• TRY IT: What lines in the data hold the string "Principled"? Show them.

• INPUT DATA:
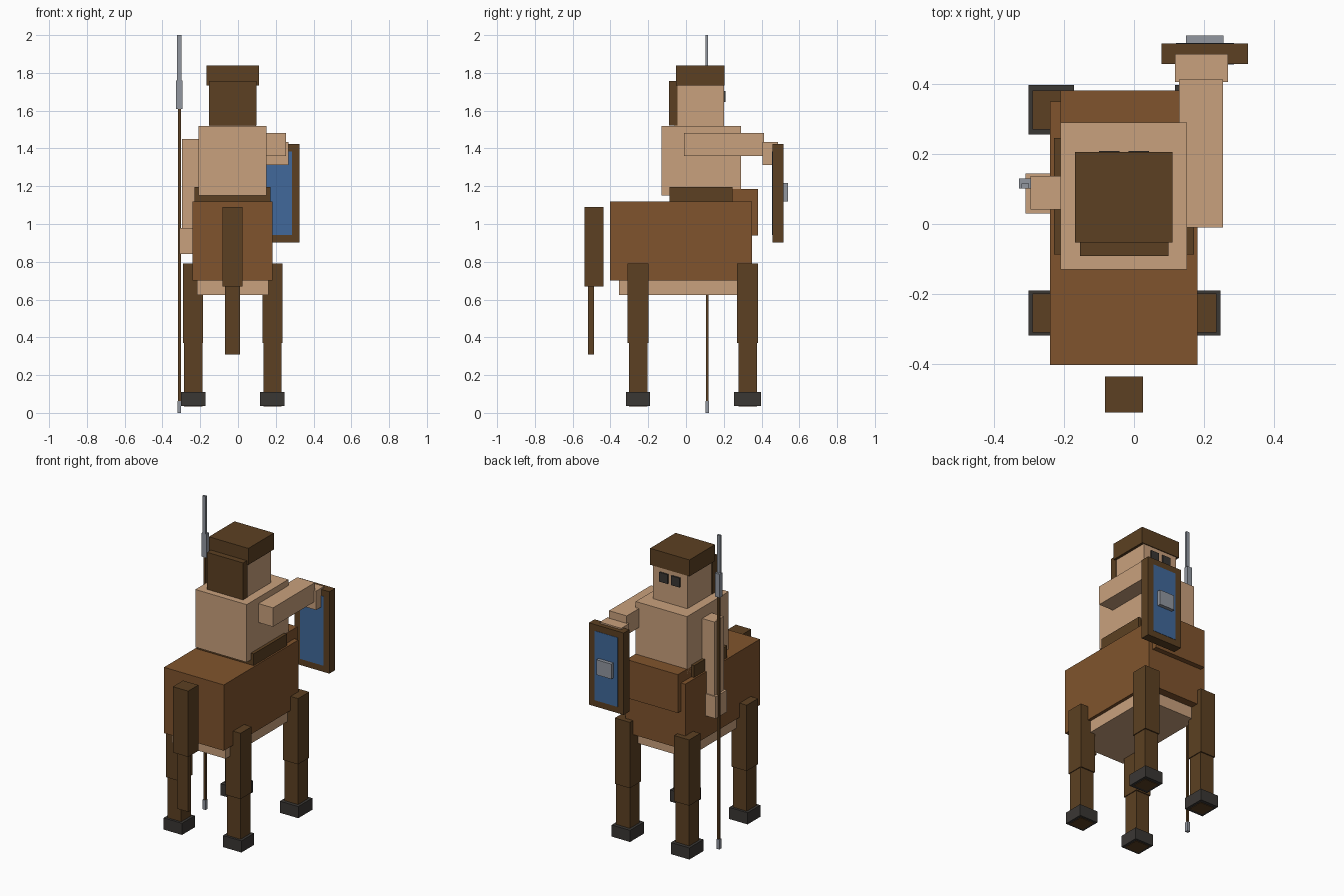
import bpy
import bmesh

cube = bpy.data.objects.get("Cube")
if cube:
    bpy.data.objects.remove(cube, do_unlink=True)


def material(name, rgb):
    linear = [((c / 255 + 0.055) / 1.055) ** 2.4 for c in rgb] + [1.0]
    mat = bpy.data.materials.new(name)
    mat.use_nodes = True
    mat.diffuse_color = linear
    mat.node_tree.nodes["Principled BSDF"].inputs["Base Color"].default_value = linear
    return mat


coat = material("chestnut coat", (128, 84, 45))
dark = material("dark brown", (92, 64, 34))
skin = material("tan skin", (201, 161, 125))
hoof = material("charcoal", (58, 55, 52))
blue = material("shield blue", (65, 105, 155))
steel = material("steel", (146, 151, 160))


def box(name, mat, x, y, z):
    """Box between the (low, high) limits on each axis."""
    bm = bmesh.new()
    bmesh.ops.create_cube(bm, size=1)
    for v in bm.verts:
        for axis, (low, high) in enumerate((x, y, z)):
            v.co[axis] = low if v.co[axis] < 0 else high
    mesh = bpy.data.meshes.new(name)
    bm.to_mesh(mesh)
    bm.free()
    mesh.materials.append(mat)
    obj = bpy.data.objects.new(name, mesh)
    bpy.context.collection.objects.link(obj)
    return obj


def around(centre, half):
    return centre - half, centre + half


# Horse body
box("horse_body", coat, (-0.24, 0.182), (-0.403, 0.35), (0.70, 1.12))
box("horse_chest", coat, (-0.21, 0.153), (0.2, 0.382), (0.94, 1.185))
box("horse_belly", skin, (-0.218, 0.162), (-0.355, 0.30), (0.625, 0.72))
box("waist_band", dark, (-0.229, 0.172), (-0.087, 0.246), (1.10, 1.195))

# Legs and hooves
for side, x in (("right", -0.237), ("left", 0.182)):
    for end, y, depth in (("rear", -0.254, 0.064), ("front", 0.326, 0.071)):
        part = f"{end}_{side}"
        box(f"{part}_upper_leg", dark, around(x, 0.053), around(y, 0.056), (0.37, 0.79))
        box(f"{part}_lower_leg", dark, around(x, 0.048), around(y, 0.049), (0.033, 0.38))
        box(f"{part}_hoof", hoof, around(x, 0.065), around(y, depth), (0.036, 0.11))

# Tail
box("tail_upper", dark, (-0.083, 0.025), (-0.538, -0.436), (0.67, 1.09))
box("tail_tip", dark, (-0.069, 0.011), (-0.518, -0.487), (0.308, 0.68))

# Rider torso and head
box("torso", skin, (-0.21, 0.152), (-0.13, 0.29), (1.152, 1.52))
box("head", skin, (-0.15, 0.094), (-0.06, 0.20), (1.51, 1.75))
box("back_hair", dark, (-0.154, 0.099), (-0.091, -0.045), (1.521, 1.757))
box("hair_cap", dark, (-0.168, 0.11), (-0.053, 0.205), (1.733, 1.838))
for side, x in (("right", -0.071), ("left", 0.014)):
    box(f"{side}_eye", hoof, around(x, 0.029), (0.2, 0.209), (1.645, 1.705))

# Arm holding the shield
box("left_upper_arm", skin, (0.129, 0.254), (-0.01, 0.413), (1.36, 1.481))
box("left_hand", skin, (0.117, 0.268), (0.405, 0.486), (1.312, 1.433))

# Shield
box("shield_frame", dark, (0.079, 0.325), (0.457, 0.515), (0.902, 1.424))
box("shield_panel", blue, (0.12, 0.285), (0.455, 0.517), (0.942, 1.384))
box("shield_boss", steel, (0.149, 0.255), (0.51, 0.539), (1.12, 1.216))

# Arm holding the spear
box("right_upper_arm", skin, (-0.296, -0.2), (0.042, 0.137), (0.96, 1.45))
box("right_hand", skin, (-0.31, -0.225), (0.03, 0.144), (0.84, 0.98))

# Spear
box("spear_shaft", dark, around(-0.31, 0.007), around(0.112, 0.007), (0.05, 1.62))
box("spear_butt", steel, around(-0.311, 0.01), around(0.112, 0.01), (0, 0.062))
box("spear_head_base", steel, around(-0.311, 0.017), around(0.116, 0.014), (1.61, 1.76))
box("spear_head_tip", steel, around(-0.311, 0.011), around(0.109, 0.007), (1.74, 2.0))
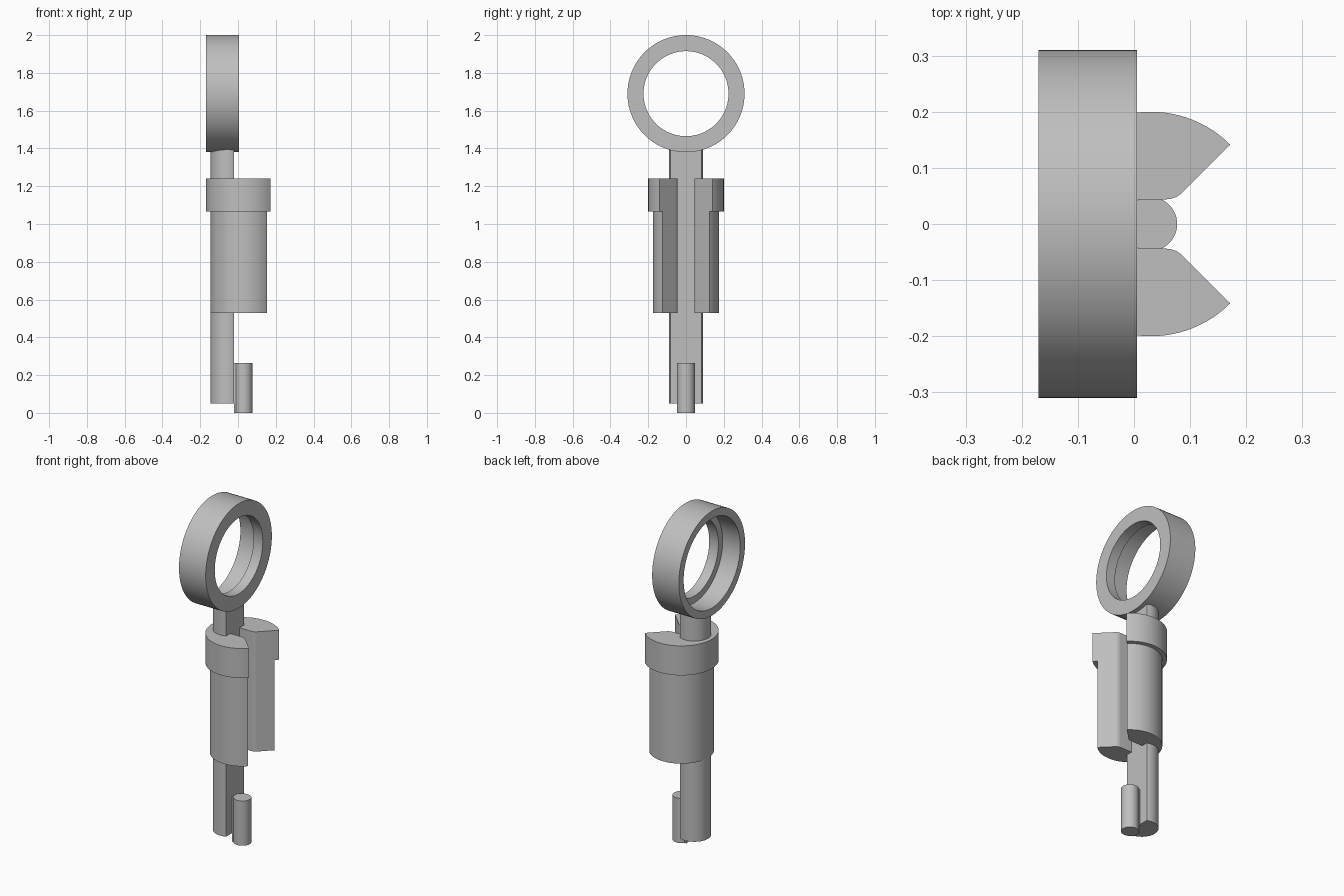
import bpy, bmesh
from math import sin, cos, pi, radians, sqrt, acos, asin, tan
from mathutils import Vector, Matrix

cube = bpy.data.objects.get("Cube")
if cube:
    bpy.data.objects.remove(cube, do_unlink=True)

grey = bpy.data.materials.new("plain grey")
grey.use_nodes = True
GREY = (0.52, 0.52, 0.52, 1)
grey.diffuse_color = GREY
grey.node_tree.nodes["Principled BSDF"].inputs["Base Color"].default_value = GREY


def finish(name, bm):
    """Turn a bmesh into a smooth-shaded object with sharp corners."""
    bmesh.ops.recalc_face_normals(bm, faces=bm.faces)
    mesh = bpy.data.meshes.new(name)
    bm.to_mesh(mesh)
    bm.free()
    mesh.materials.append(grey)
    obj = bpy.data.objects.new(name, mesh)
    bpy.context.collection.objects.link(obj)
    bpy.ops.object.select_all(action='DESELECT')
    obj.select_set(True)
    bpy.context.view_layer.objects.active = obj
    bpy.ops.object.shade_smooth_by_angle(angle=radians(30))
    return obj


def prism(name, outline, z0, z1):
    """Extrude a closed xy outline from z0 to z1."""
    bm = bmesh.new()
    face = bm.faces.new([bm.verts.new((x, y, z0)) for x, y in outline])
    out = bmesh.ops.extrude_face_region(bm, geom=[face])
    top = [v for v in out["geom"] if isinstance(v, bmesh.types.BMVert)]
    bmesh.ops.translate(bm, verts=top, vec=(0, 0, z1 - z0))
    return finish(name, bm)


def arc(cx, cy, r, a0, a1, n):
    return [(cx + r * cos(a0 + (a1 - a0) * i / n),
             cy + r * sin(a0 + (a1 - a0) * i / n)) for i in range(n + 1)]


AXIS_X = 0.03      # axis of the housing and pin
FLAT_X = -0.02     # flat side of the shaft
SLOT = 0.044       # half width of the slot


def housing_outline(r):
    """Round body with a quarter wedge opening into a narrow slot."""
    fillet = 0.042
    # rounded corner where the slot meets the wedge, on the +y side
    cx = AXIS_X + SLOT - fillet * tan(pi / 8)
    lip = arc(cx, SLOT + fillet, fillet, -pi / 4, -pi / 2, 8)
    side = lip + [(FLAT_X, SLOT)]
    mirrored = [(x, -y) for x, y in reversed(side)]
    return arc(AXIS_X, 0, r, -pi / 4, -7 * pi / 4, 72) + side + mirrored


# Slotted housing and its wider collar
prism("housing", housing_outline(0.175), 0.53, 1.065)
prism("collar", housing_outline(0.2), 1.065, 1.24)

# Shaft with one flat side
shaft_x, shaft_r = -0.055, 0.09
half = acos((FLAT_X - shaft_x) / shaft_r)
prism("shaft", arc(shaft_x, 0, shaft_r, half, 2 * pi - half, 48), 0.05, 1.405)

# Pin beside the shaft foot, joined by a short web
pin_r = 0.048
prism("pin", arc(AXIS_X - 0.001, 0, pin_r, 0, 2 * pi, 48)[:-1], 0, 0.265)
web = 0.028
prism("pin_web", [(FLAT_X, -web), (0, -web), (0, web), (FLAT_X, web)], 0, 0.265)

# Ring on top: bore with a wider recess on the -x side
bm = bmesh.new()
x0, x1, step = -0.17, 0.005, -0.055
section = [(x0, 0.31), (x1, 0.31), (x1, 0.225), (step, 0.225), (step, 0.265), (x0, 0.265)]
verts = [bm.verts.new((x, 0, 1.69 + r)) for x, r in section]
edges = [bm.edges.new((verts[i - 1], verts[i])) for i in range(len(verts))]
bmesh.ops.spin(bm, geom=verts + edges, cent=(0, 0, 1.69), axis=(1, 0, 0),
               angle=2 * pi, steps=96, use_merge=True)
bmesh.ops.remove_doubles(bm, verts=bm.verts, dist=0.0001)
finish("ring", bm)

• SOLUTION:
    mat.node_tree.nodes["Principled BSDF"].inputs["Base Color"].default_value = linear
grey.node_tree.nodes["Principled BSDF"].inputs["Base Color"].default_value = GREY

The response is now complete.